WHAT THE TASK REQUIRES — Among the records below, find the lines with the word "data" and copy them.

MATERIAL PROVIDED —
———
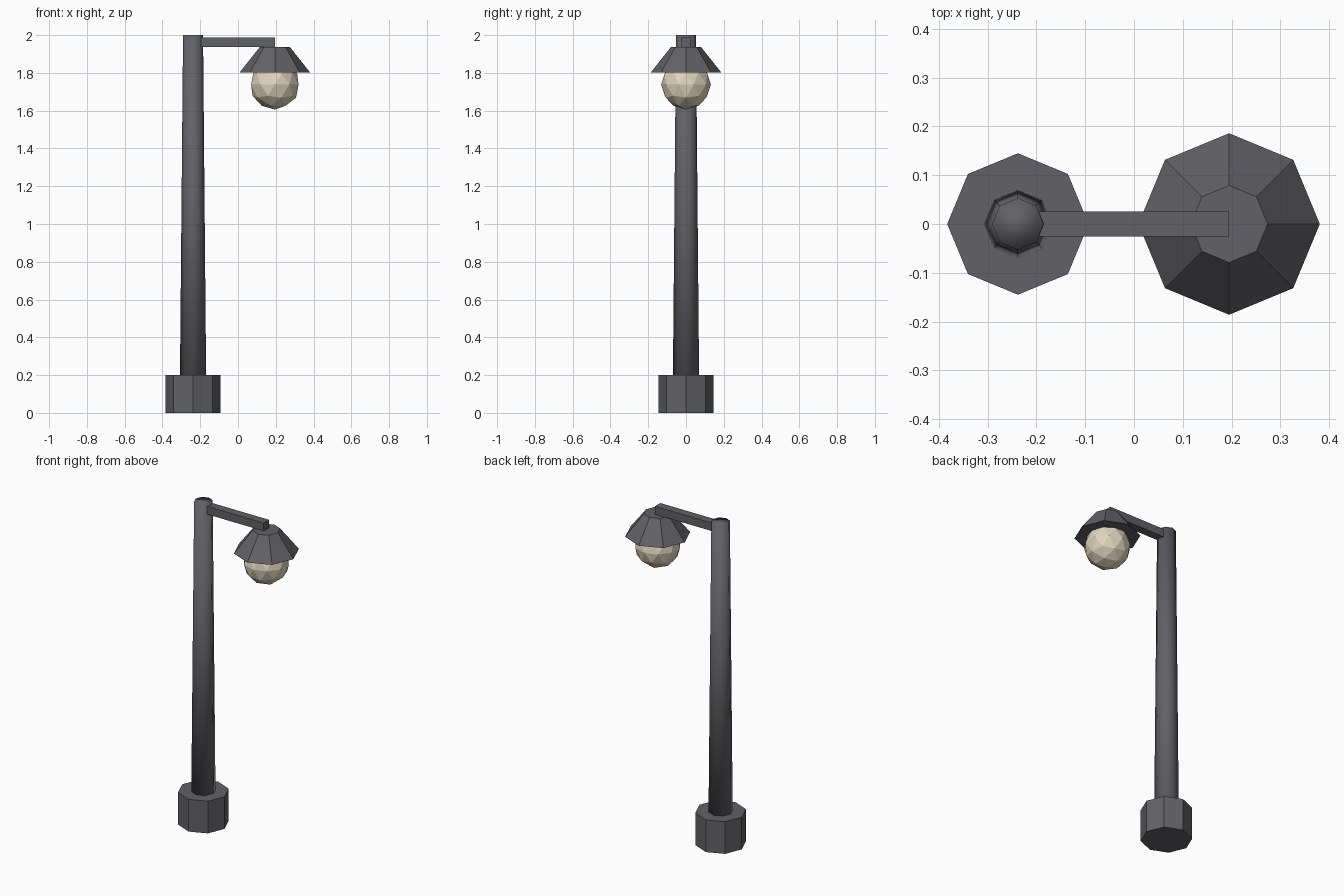
import bpy
import math

default = bpy.data.objects.get("Cube")
if default:
    bpy.data.objects.remove(default, do_unlink=True)


def material(name, rgb):
    mat = bpy.data.materials.new(name)
    mat.use_nodes = True
    color = (*rgb, 1.0)
    mat.diffuse_color = color
    mat.node_tree.nodes["Principled BSDF"].inputs["Base Color"].default_value = color
    return mat


METAL = material("dark grey metal", (0.12, 0.12, 0.135))
GLASS = material("warm cream glass", (0.74, 0.66, 0.51))

POLE_X = -0.238
LAMP_X = 0.195


def finish(name, mat, smooth=False):
    obj = bpy.context.object
    obj.name = obj.data.name = name
    obj.data.materials.append(mat)
    if smooth:
        bpy.ops.object.shade_smooth()
    else:
        bpy.ops.object.shade_flat()
    return obj


def octagon(name, x, z0, z1, r0, r1, smooth=False):
    """Eight-sided tapered prism with corners on the axes."""
    bpy.ops.mesh.primitive_cone_add(vertices=8, radius1=r0, radius2=r1, depth=z1 - z0,
                                    location=(x, 0, (z0 + z1) / 2))
    return finish(name, METAL, smooth)


# Foot, tapered pole and lamp shade
octagon("base", POLE_X, 0, 0.2, 0.145, 0.145)
octagon("pole", POLE_X, 0.002, 2.0, 0.071, 0.053, smooth=True)
octagon("lamp_shade", LAMP_X, 1.803, 1.938, 0.186, 0.079)

# Horizontal arm from the pole to the middle of the shade
ARM_START = -0.195
bpy.ops.mesh.primitive_cube_add(size=1, location=((ARM_START + LAMP_X) / 2, 0, 1.963))
bpy.context.object.scale = (LAMP_X - ARM_START, 0.052, 0.05)
bpy.ops.object.transform_apply(location=False, rotation=False, scale=True)
finish("arm", METAL)

# Faceted bulb below the shade
bpy.ops.mesh.primitive_ico_sphere_add(subdivisions=2, radius=0.132,
                                      location=(LAMP_X, 0, 1.738))
finish("bulb", GLASS)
———
RESPONSE BOX —
default = bpy.data.objects.get("Cube")
    bpy.data.objects.remove(default, do_unlink=True)
    mat = bpy.data.materials.new(name)
    obj.name = obj.data.name = name
    obj.data.materials.append(mat)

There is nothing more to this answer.